  72. the tweet. Because, again, remember. The question we're
  73. after here is, who included the most user mentions in their tweets? So by the
  74. time we get to this stage unwind will
  75. have produced an individual document for every user
  76. mention in the collection. And group then will
  77. aggregate them together based on the screen name
  78. of the user who created the tweet, will
  79. then simple produce a count field here as
  80. part of our group operation. And again remember
  81. that sum imply increments this counter each time
  82. you see the document that's aggregated together with
  83. the screen name or a document that has
  84. the same screen name. Then we do our sort
  85. and limit states. So one question I'll put to you
  86. here is does this count the number of unique
  87. user mentions? That is to say if a twitter user
  88. mentions the same user more than once does this
  89. count each one of those mentions or does it count
  90. all mentions of the same user as one mentions? If
  91. its not unique mentions that are not being counted here
  92. question I'll leave you with is what type of
  93. aggregation pipeline would we need to put together in order
  94. to count unique mentions. Of users. Okay, so let's
  95. run this. And because we limited this to one, we
  96. get one document in our result array with a
  97. count of 21 for user mentions for this user. Now
  98. in case it's not clear to you by this
  99. point, the advantage of the aggregation framework in MongoDB is
  100. that all of this work is being performed
  101. server side. That means that for this particular query
  102. all that comes across the network to our
  103. client is just that one result we just looked
  104. at. The aggregation framework is powerful, not just
  105. because of the functionality it provides, but because of

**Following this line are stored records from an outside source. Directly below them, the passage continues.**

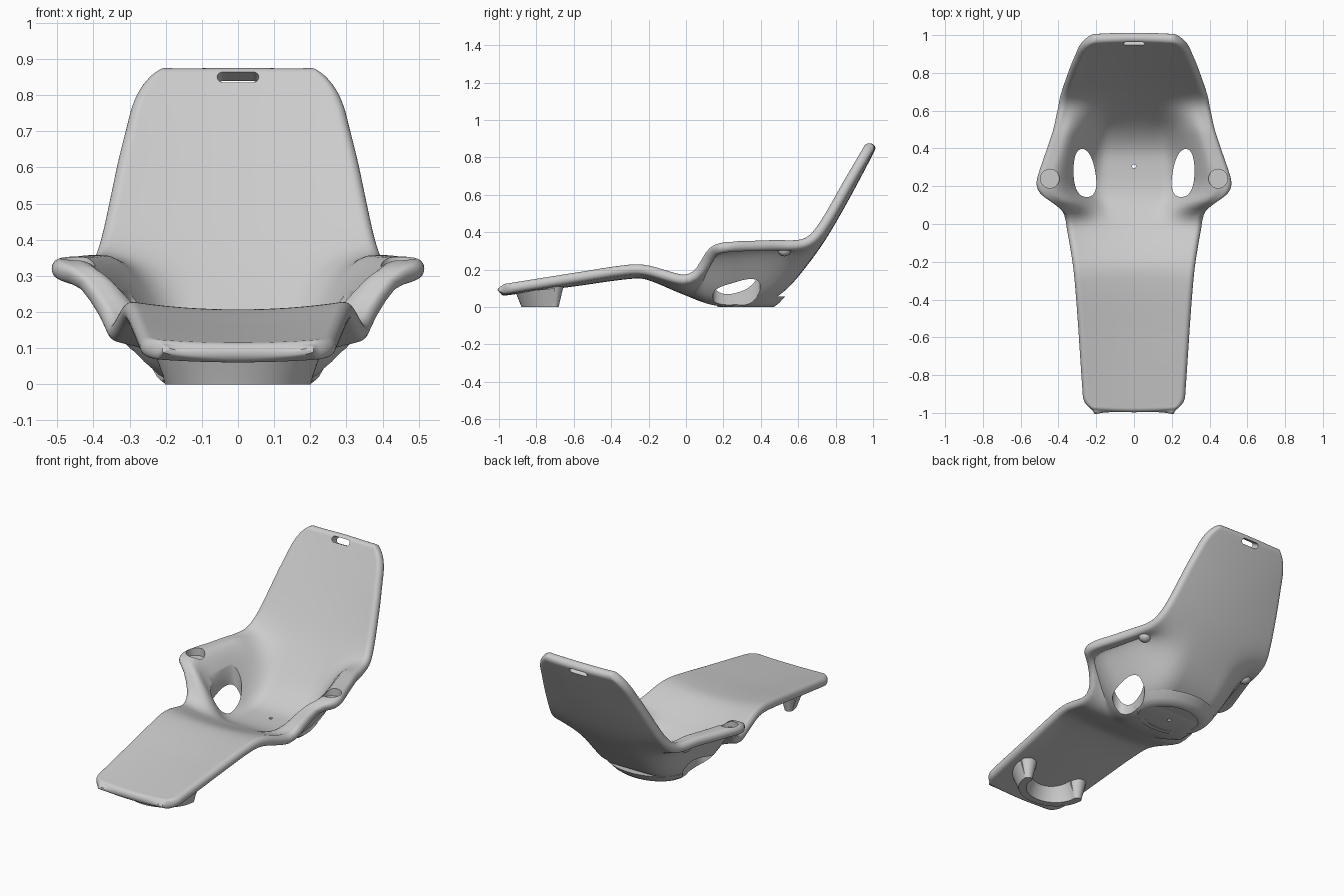
import bpy, bmesh, math
from mathutils import Matrix, Vector

cube = bpy.data.objects.get("Cube")
if cube:
    bpy.data.objects.remove(cube, do_unlink=True)

plastic = bpy.data.materials.new("light grey plastic")
plastic.use_nodes = True
plastic.diffuse_color = (0.6, 0.6, 0.6, 1)
plastic.node_tree.nodes["Principled BSDF"].inputs["Base Color"].default_value = (0.6, 0.6, 0.6, 1)

THICK = 0.055
RIM = 0.025
FRONT, BACK = -1.0, 0.973

# Lengthwise guides: (y, value)
CENTRE = [(-1, .112), (-.6, .165), (-.3, .205), (-.2, .2), (0, .12), (.15, .065), (.3, .055),
          (.4, .07), (.5, .135), (.6, .25), (.7, .39), (.8, .56), (.9, .745), (.98, .898)]
EDGE = [(-1, .12), (-.6, .185), (-.3, .23), (-.2, .225), (-.05, .185), (0, .18), (.05, .21),
        (.12, .31), (.2, .345), (.4, .355), (.6, .365), (.66, .39), (.72, .465), (.85, .69), (.98, .91)]
WIDTH = [(-1, .265), (-.9, .27), (-.3, .31), (0, .35), (.05, .37), (.1, .43), (.15, .495), (.2, .515),
         (.25, .51), (.4, .46), (.6, .395), (.66, .383), (.8, .335), (.9, .295), (1, .265)]


def guide(pts, y):
    """Smooth cubic through the guide points."""
    n = len(pts)
    i = max(0, min(n - 2, sum(p[0] <= y for p in pts) - 1))

    def slope(k):
        a, b = pts[max(k - 1, 0)], pts[min(k + 1, n - 1)]
        return (b[1] - a[1]) / (b[0] - a[0])
    (y0, v0), (y1, v1) = pts[i], pts[i + 1]
    h = y1 - y0
    t = (y - y0) / h
    return ((2*t**3 - 3*t*t + 1) * v0 + (t**3 - 2*t*t + t) * h * slope(i)
            + (3*t*t - 2*t**3) * v1 + (t**3 - t*t) * h * slope(i + 1))


def step(a, b, v):
    t = max(0, min(1, (v - a) / (b - a)))
    return t * t * (3 - 2 * t)


def half_width(y):
    """Plan outline with rounded ends."""
    near = min(y - FRONT, BACK - y)
    t = max(0, min(1, 1 - near / 0.08))
    return guide(WIDTH, y) - 0.08 * (1 - math.sqrt(1 - t * t))


def surface(u, y):
    """Point on the seating surface, u from -1 to 1 across."""
    a = abs(u)
    yy = y - math.copysign(0.012 * u * u * abs(y) ** 8, y)
    arm = step(-.02, .14, y) * (1 - step(.48, .72, y))
    rise = (1 - arm) * a * a + arm * step(.32, .86, a)
    zc, ze = guide(CENTRE, yy), guide(EDGE, yy)
    return Vector((u * half_width(y), yy, zc + (ze - zc) * rise))


def normal(u, y):
    e = 0.004
    u = max(-1 + e, min(1 - e, u))
    y = max(FRONT + e, min(BACK - e, y))
    du = surface(u + e, y) - surface(u - e, y)
    dy = surface(u, y + e) - surface(u, y - e)
    return du.cross(dy).normalized()


def finish(name, bm):
    bmesh.ops.remove_doubles(bm, verts=bm.verts, dist=1e-5)
    bmesh.ops.recalc_face_normals(bm, faces=bm.faces)
    mesh = bpy.data.meshes.new(name)
    bm.to_mesh(mesh)
    bm.free()
    obj = bpy.data.objects.new(name, mesh)
    bpy.context.collection.objects.link(obj)
    mesh.materials.append(plastic)
    return obj


def build_shell(rows=130, cols=48):
    bm = bmesh.new()
    half, mid = (BACK - FRONT) / 2, (BACK + FRONT) / 2
    for side in (1, -1):
        grid = []
        for r in range(rows + 1):
            y = mid + half * math.sin(math.pi * (r / rows - 0.5))
            line = []
            for c in range(cols + 1):
                u = math.sin(math.pi * (c / cols - 0.5))
                end = (y - FRONT) if y < 0 else 2 * (BACK - y)
                d = min(1, max(0, min(half_width(y) * (1 - abs(u)), end) / RIM))
                h = THICK / 2 * math.sqrt(max(0, 1 - (1 - d) ** 2))
                line.append(bm.verts.new(surface(u, y) + normal(u, y) * (side * h - THICK / 2)))
            grid.append(line)
        for a, b in zip(grid, grid[1:]):
            for c in range(cols):
                bm.faces.new((a[c], a[c + 1], b[c + 1], b[c]))
    return finish("lounger_shell", bm)


def prism(name, outline, depth, matrix):
    """Extruded outline, used as a cutter."""
    bm = bmesh.new()
    low, high = ([bm.verts.new((x, y, z)) for x, y in outline] for z in (0, depth))
    n = len(outline)
    bm.faces.new(low)
    bm.faces.new(high)
    for i in range(n):
        bm.faces.new((low[i], low[(i + 1) % n], high[(i + 1) % n], high[i]))
    bm.transform(matrix)
    obj = finish(name, bm)
    obj.hide_render = True
    return obj


def revolve(name, profile, cy, a0, a1, flat, tilt, lean, steps=64):
    """Closed profile turned about a vertical axis, squashed in y."""
    bm = bmesh.new()
    rings = []
    for s in range(steps + 1):
        a = a0 + (a1 - a0) * s / steps
        ring = []
        for r, z in profile:
            y = r * math.sin(a) * flat
            ring.append(bm.verts.new((r * math.cos(a), cy + y + lean * z, z * (1 + tilt * y))))
        rings.append(ring)
    n = len(profile)
    for a, b in zip(rings, rings[1:]):
        for i in range(n):
            bm.faces.new((a[i], a[(i + 1) % n], b[(i + 1) % n], b[i]))
    if a1 - a0 < 6:
        bm.faces.new(rings[0])
        bm.faces.new(rings[-1])
    else:
        bmesh.ops.dissolve_degenerate(bm, edges=bm.edges, dist=1e-6)
    return finish(name, bm)


def cut(obj, cutter):
    mod = obj.modifiers.new("cut", 'BOOLEAN')
    mod.operation, mod.solver, mod.object = 'DIFFERENCE', 'EXACT', cutter
    bpy.context.view_layer.objects.active = obj
    bpy.ops.object.modifier_apply(modifier=mod.name)


def circle(r, n=32):
    return [(r * math.cos(2*math.pi*i/n), r * math.sin(2*math.pi*i/n)) for i in range(n)]


shell = build_shell()
base = revolve("seat_base", [(0, .006), (.165, .006), (.165, 0), (.2, 0), (.225, .02), (.25, .055), (0, .03)],
               .32, 0, 2 * math.pi, .75, 0, .4)
parts = [shell, base]
cutters = []

# Side openings and cup recesses
for s, side in ((1, "left"), (-1, "right")):
    hole = []
    for x, y in circle(1, 40):
        x, y = (math.copysign(abs(v) ** 0.85, v) for v in (x, y))
        hole.append((s * (.262 + .058 * x * (1 - .15 * y) + .012 * y), .27 + .127 * y))
    opening = prism(side + "_opening_cutter", hole, .6, Matrix.Translation((0, 0, -.1)))
    cup = prism(side + "_cup_cutter", circle(.05), .3, Matrix.Translation((s * .445, .24, .308)))
    cut(shell, opening)
    cut(base, opening)
    cut(shell, cup)
    cutters += [opening, cup]

# Carrying slot through the top of the back
slot = [(x * .0165 + math.copysign(.041, x), y * .0165) for x, y in circle(1, 30)]
aim = Matrix.Translation((0, .955, .85)) @ Matrix.Rotation(math.radians(62), 4, 'X')
slot_cutter = prism("slot_cutter", slot, .4, aim @ Matrix.Translation((0, 0, -.2)))
cut(shell, slot_cutter)

# Drain hole in the seat
drain = prism("drain_cutter", circle(.01, 16), .3, Matrix.Translation((0, .305, -.1)))
cut(shell, drain)
cut(base, drain)
for c in cutters + [slot_cutter, drain]:
    bpy.data.objects.remove(c, do_unlink=True)

# Curved front foot with flared ends
parts.append(revolve("front_foot", [(.155, 0), (.2, 0), (.21, .03), (.235, .1), (.12, .1), (.145, .04)],
                     -.7, math.pi, 2 * math.pi, .9, -1.0 * -1, 0, 40))
for s, side in ((1, "left"), (-1, "right")):
    bm = bmesh.new()
    bmesh.ops.create_cone(bm, cap_ends=True, segments=24, radius1=.024, radius2=.05, depth=.11,
                          matrix=Matrix.Translation((s * .178, -.705, .055)))
    parts.append(finish(side + "_foot_end", bm))

    # Round boss under each armrest
    bm = bmesh.new()
    u, y = s * .84, .53
    spot = surface(u, y) - normal(u, y) * (THICK * .85)
    bmesh.ops.create_uvsphere(bm, u_segments=24, v_segments=12, radius=.036,
                              matrix=Matrix.Translation(spot))
    parts.append(finish(side + "_arm_boss", bm))

bpy.ops.object.select_all(action='DESELECT')
for p in parts:
    p.select_set(True)
bpy.context.view_layer.objects.active = shell
bpy.ops.object.shade_smooth_by_angle(angle=math.radians(40))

  106. the speed with which it can execute these queries
  107. because this functionality is fundamental to the server itself.